A study this month in the journal Academic Pediatrics provides a pithy example of a persistent disconnect for the wellness movement in the healthcare workplace.
The study by researchers at the UCLA School of Medicine and the RAND Corp. examined the menus at 14 children's hospitals in California and found that only 7% of the nearly 400 entrees were considered healthy.
"As health professionals, we understand the connection between healthy eating and good health, and our hospitals should be role models in this regard," Lenard Lesser, MD, the primary investigator on the study, said in a media release. "Unfortunately, the food in many hospitals is no better—and in some cases worse—than what you would find in a fast food restaurant."

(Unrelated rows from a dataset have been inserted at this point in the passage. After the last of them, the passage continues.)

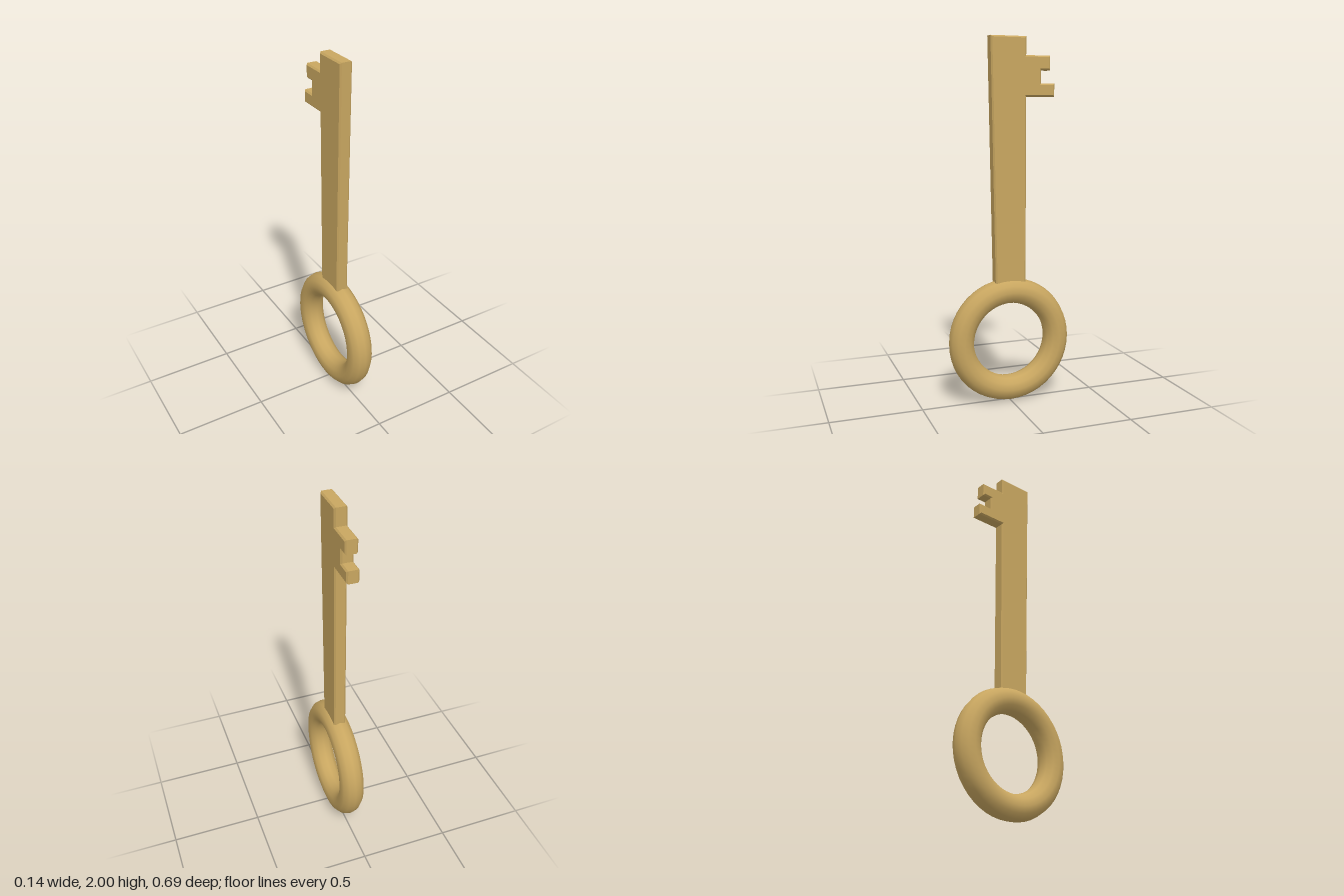
import * as THREE from 'three';

export function createModel() {
  const key = new THREE.Group();
  key.name = 'key';
  const brass = new THREE.MeshStandardMaterial({ color: 0xc8a660 });

  // Ring handle, lying in the YZ plane
  const ring = new THREE.Mesh(new THREE.TorusGeometry(0.277, 0.07, 12, 48), brass);
  ring.name = 'ringHandle';
  ring.rotation.y = Math.PI / 2;
  ring.position.y = 0.348;
  key.add(ring);

  // Tapered blade with two teeth; outline x runs towards the back (-z)
  const outline = [
    [-0.086, 0.64], [0.087, 0.64], [0.087, 1.685], [0.25, 1.685],
    [0.25, 1.755], [0.172, 1.755], [0.172, 1.825], [0.225, 1.825],
    [0.225, 1.902], [0.087, 1.902], [0.087, 2], [-0.113, 2],
  ].map(([x, y]) => new THREE.Vector2(x, y));
  const bevel = 0.008;
  const halfThickness = 0.034;
  const bladeGeometry = new THREE.ExtrudeGeometry(new THREE.Shape(outline), {
    depth: 2 * (halfThickness - bevel),
    bevelEnabled: true,
    bevelSegments: 1,
    bevelSize: bevel,
    bevelThickness: bevel,
    bevelOffset: -bevel,
  });
  bladeGeometry.translate(0, 0, bevel - halfThickness);
  bladeGeometry.rotateY(Math.PI / 2);
  const blade = new THREE.Mesh(bladeGeometry, brass);
  blade.name = 'toothedBlade';
  key.add(blade);

  return key;
}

While the study concentrates on children's hospitals in California, it is not unreasonable to suggest that these poor nutritional standards could be found in many other hospitals across the nation. If so, the study illustrates that while many hospitals talk the talk on improving nutrition, staff, patients, and visitors at hospital cafeterias still chew the fat.

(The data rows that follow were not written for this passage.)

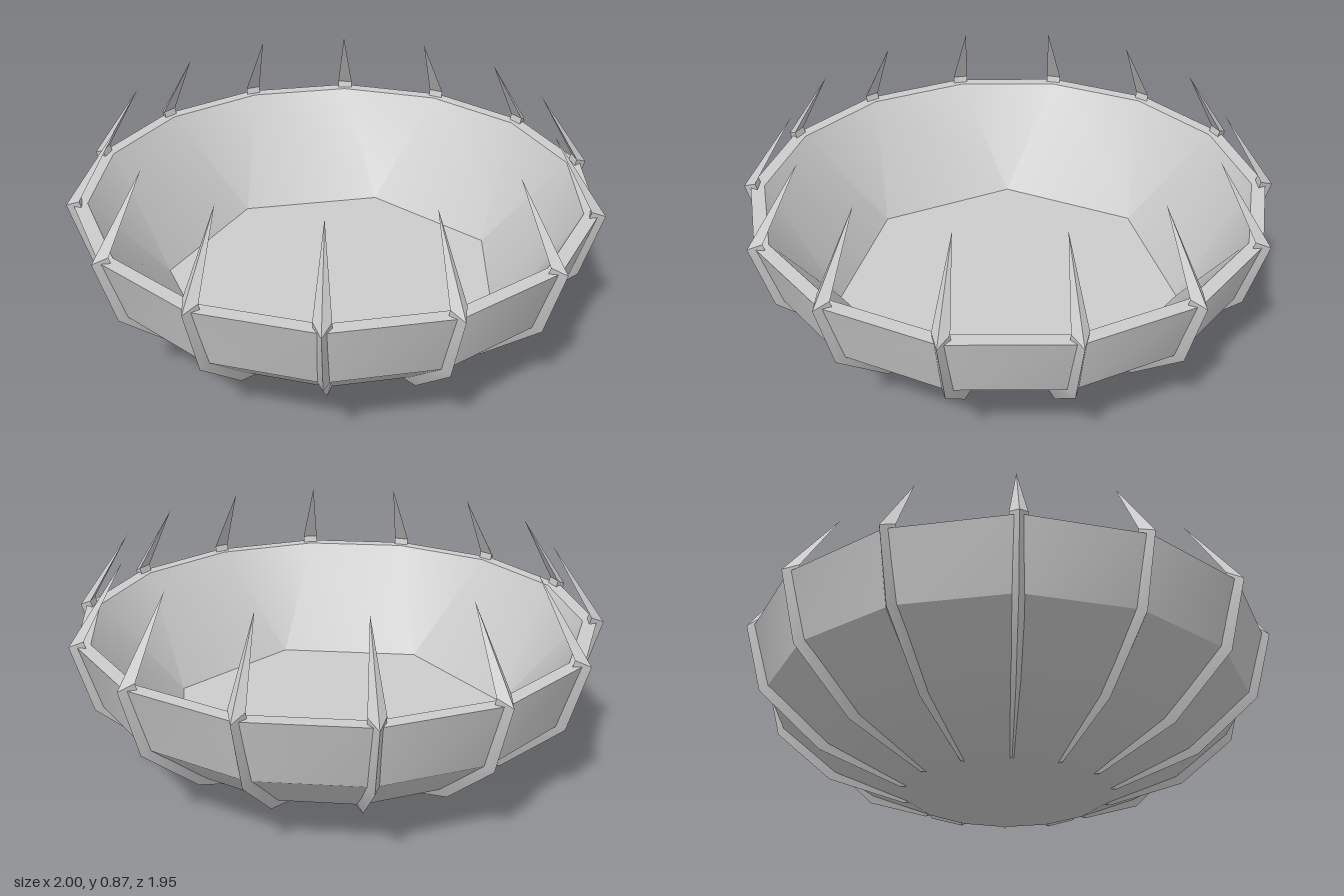
import * as THREE from 'three';
import { toCreasedNormals } from 'three/addons/utils/BufferGeometryUtils.js';

const SIDES = 14;
const STEP = (Math.PI * 2) / SIDES;
const material = new THREE.MeshStandardMaterial({ color: 0xcccccc });

// Point on a circle, measured in steps of the bowl's sides
const polar = (r, y, step) => [r * Math.cos(step * STEP), y, r * Math.sin(step * STEP)];

// Ring of points, one every `stride` sides
function ring(r, y, stride = 1, offset = 0) {
  const pts = [];
  for (let i = 0; i < SIDES; i += stride) pts.push(polar(r, y, i + offset));
  return pts;
}

// Collects triangles and quads, then makes a mesh with soft panels and sharp creases
class Surface {
  positions = [];
  tri(a, b, c) {
    this.positions.push(...a, ...b, ...c);
  }
  quad(a, b, c, d) {
    this.tri(a, b, c);
    this.tri(a, c, d);
  }
  strip(upper, lower) {
    const n = upper.length;
    for (let i = 0; i < n; i++) {
      const k = (i + 1) % n;
      this.quad(upper[i], upper[k], lower[k], lower[i]);
    }
  }
  geometry(creaseDegrees) {
    const g = new THREE.BufferGeometry();
    g.setAttribute('position', new THREE.Float32BufferAttribute(this.positions, 3));
    return toCreasedNormals(g, THREE.MathUtils.degToRad(creaseDegrees));
  }
}

function mesh(name, geometry) {
  const m = new THREE.Mesh(geometry, material);
  m.name = name;
  return m;
}

// Bowl: fourteen-sided outside, flat rim, inside narrowing to a seven-sided floor
function createBowl() {
  const s = new Surface();
  const rimInner = ring(0.923, 0.575);
  const outside = [[0.975, 0.575], [0.905, 0.335], [0.675, 0.135], [0.375, 0]].map(([r, y]) => ring(r, y));

  // Rim and outer wall
  s.strip(rimInner, outside[0]);
  for (let i = 0; i < outside.length - 1; i++) s.strip(outside[i], outside[i + 1]);

  // Flat underside
  const base = outside[outside.length - 1];
  base.forEach((p, i) => s.tri(p, base[(i + 1) % SIDES], [0, 0, 0]));

  // Inner wall and floor
  const floorY = 0.16;
  const floor = ring(0.667, floorY, 2, 0.5);
  floor.forEach((p, k) => {
    const next = floor[(k + 1) % floor.length];
    const a = rimInner[2 * k];
    const b = rimInner[2 * k + 1];
    const c = rimInner[(2 * k + 2) % SIDES];
    s.tri(a, p, b);
    s.quad(b, p, next, c);
    s.tri(next, p, [0, floorY, 0]);
  });
  return mesh('bowl', s.geometry(30));
}

// Rib: ridged strip climbing the bowl and ending in an inward-leaning spike
function createRibGeometry() {
  // Ridge radius, ridge height, back radius, back height, half width
  const stations = [
    [1.0, 0.575, 0.95, 0.6, 0.03],
    [0.93, 0.32, 0.885, 0.34, 0.029],
    [0.7, 0.115, 0.66, 0.15, 0.025],
    [0.4, 0, 0.35, 0.005, 0.015],
  ];
  const sections = stations.map(([r, y, br, by, w]) => [[br, by, -w], [r, y, 0], [br, by, w]]);
  const s = new Surface();
  for (let i = 0; i < sections.length - 1; i++) s.strip(sections[i], sections[i + 1]);
  s.tri(...sections[sections.length - 1]);

  // Spike
  const tip = [0.79, 0.865, 0];
  const top = sections[0];
  top.forEach((p, i) => s.tri(tip, top[(i + 1) % 3], p));
  return s.geometry(20);
}

export function createModel() {
  const model = new THREE.Group();
  model.name = 'ribbedBowl';
  model.add(createBowl());

  const ribs = new THREE.Group();
  ribs.name = 'ribs';
  const ribGeometry = createRibGeometry();
  for (let i = 0; i < SIDES; i++) {
    const rib = mesh('rib', ribGeometry);
    rib.rotation.y = i * STEP;
    ribs.add(rib);
  }
  model.add(ribs);
  return model;
}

Most—if not all—hospitals ban tobacco use, so they probably don't sell cigarettes in the gift shop. Why then should the standards be different for unhealthy food? Health issues related to overweight and obesity are key healthcare cost drivers. We all know that. So why promote it?
Simply stated, if your workplace wellness initiative features a weight loss program—or especially if you're contemplating heftier health insurance premiums for heftier employees—you shouldn't be selling cheese fries and sugary drinks in the lunchroom.